- Limits of Transnational Environmental Network Governance in North America
We have witnessed a remarkable acceleration of scholarship on North American environmental policy during the past half-decade, all the more notable for the concordance in approaches used by researchers. Drawing on developing literatures in IR and public administration on collaborative networks and governmental organizations as interactive bureaucracies,1 recent studies underscore the role of network participants in sharing knowledge and developing, coordinating, and implementing policy.2 In doing so, scholars focus on the network and organizational properties likely to bring about successful outcomes. They identify a place for subnational and federal government agencies, binational and trinational organizations, scientists, and economic stakeholders in governance arrangements facilitating mutual learning and adjustment, so that complex environmental problems can be managed in an integrative and inclusive way.
As fruitful as this approach has been, its utility remains less clear. Transboundary environmental issues in North America, like those in other regions, are a heterogeneous assortment, consisting of different types of problems often [End Page 176] nested within one another. Different issues implicate different actors and ecological processes, and thus potentially vary in terms of the relevance of transboundary networks and the organizations that engage with them. Furthermore, the existence of such institutional features does not necessarily mean that they include the range of stakeholders necessary for their effectiveness. Thus transboundary environmental networks on the North American scale likely have limitations, both as analytical units and as institutional constructs facilitating environmental governance.

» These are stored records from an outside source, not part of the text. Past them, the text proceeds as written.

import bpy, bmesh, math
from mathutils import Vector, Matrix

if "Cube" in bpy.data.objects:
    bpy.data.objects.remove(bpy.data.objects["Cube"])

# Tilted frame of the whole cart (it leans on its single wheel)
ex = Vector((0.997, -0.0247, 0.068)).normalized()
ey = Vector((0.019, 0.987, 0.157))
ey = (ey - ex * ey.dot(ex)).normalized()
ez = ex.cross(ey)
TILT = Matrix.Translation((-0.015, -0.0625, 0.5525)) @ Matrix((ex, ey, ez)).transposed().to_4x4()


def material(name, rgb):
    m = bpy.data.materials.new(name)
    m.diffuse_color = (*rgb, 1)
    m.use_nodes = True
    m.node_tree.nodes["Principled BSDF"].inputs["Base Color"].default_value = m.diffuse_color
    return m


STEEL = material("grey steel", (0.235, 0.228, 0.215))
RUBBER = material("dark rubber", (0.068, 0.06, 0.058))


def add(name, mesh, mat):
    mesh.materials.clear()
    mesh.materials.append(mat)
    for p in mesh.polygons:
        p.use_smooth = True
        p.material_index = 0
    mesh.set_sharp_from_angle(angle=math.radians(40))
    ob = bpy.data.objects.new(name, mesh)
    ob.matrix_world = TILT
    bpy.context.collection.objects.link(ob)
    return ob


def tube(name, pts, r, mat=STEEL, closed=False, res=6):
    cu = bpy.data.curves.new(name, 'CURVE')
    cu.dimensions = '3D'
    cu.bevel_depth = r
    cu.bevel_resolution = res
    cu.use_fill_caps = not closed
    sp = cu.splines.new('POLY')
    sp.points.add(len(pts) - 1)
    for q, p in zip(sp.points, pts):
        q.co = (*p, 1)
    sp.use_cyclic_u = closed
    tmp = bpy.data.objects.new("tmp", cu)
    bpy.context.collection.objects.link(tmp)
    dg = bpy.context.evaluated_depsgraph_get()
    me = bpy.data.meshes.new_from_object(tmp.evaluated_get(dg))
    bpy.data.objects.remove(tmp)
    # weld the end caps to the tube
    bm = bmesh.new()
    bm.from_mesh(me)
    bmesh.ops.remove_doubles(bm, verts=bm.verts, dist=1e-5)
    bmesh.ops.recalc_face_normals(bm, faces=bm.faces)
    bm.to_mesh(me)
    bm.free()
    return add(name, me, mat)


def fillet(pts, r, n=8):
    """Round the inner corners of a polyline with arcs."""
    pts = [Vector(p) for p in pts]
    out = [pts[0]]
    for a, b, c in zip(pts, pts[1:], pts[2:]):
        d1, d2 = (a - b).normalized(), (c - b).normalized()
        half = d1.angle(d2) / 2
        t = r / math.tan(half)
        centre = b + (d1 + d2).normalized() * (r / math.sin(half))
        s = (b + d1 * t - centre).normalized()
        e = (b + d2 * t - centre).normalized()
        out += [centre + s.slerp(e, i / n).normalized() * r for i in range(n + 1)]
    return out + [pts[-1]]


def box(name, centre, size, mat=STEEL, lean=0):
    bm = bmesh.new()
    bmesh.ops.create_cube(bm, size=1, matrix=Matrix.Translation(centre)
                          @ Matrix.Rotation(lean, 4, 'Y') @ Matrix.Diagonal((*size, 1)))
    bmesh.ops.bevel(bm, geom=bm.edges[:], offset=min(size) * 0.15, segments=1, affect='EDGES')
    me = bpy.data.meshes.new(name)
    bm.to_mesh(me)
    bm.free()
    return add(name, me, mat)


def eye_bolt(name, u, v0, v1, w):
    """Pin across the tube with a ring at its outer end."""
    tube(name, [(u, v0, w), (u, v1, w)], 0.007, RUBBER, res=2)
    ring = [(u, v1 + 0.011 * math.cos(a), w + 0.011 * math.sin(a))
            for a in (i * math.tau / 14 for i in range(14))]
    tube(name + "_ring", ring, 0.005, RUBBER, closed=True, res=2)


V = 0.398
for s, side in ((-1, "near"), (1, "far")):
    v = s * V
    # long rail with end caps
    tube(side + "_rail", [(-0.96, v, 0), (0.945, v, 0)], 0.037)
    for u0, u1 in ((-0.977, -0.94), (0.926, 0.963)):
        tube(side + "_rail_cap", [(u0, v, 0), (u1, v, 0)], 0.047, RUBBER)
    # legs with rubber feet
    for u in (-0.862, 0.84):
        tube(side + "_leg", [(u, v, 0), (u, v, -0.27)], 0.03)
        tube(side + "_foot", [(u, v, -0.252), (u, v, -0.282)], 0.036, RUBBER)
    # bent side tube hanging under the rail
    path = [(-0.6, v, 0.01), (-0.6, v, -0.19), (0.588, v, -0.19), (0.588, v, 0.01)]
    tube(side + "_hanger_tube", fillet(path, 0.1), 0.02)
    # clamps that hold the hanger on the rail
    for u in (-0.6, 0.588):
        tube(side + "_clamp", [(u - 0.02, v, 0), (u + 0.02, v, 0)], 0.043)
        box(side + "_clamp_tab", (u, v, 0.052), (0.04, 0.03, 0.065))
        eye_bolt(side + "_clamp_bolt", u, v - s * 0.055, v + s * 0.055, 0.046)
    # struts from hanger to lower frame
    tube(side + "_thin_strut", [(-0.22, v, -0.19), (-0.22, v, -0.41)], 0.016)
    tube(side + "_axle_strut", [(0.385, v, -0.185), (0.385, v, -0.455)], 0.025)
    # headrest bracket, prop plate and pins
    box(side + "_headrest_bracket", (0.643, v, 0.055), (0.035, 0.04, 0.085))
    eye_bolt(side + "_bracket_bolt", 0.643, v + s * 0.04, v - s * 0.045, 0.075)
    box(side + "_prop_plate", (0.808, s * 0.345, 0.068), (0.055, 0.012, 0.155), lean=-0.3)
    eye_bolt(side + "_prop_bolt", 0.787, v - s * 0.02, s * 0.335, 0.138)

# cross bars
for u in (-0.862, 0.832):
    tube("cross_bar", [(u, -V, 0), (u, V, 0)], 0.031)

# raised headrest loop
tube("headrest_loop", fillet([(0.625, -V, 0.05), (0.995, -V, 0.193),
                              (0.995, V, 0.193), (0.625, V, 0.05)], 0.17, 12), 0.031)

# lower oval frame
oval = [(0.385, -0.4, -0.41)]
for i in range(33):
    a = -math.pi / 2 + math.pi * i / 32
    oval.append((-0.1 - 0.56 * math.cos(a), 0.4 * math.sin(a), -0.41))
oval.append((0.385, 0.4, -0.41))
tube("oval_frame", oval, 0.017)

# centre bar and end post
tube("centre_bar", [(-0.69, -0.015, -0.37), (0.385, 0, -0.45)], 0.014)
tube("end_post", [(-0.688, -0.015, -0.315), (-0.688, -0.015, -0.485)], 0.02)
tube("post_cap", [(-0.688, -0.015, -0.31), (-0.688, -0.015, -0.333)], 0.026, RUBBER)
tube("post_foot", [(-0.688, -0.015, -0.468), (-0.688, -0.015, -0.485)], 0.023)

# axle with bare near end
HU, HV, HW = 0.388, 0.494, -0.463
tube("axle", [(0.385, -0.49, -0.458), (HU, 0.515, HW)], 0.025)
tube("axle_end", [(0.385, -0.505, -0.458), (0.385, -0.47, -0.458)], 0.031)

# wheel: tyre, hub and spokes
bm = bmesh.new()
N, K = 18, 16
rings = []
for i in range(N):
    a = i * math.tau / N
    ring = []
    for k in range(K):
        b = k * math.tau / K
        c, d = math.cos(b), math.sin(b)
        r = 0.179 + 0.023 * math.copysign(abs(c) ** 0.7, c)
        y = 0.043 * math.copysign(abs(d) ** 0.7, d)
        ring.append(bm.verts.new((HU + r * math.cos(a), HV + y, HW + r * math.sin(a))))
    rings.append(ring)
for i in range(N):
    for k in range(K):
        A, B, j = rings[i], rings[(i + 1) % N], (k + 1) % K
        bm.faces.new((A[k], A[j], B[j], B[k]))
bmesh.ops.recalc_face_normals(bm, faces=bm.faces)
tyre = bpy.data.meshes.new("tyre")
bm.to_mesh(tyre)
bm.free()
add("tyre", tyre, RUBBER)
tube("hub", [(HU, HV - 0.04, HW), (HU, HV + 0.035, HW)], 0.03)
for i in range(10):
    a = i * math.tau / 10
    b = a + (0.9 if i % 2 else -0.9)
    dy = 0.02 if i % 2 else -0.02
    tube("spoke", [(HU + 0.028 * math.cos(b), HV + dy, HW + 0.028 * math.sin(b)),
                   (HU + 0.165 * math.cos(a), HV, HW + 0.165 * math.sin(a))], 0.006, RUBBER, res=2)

The three books reviewed below underscore these limits—intentionally or otherwise. All identify the normative ideal of inclusive networks sharing information and building capacity, and yet they all find practice falling far short, at least tacitly calling into question the utility of the network approach to transboundary North American environmental governance.
At the vanguard of the new movement is Environmental Policy in North America: Approaches, Capacity, and the Management of Transboundary Issues, by Robert Healey, Debora VanNijnatten, and Marcela Lopez-Vallejo. Here the authors have engaged in the ambitious project of circumscribing and defining what North American environmental governance consists of, and exploring the relevant domestic, bilateral, and trilateral institutions already in place. They argue that despite different legal frameworks and political cultures among Canada, the United States, and Mexico, their approaches to addressing diverse environmental issues are not so different as to present a substantial hindrance for trilateral cooperation. Rather, the problem is one of environmental governance capacity, defined as “the ability to propose, plan, choose a course of action, implement, and evaluate an effective policy” (p. 6). To enhance capacity and, to the extent necessary, bridge national policy differences, the authors propose three “critical functions for transboundary governance mechanisms” (p. 7), namely: creating comprehensive and stable transboundary networks, enabling mutual learning and information exchange, and facilitating the provision of resources.
This insight frames the subsequent analysis. Following an introduction laying out the authors’ approach, the book is divided into two parts. The first part consists of two chapters identifying the continent’s environmental challenges, surveying the environmental governance approaches and capacity of the three countries, and assessing the extent to which North America’s many binational and trinational environmental organizations and subnational networks are performing the three critical functions. These chapters provide a useful and comprehensive overview of the three countries’ domestic institutions participating in environmental policymaking, the political context in which they presently operate, and the functions of several under-analyzed binational and trinational organizations and agreements.
The authors highlight the problem of underfunded environmental departments (especially acute in Canada under the Harper government and in American states reeling from ongoing budget shortfalls) and the relative weakness of Mexico’s environmental governance capacity in relation to its...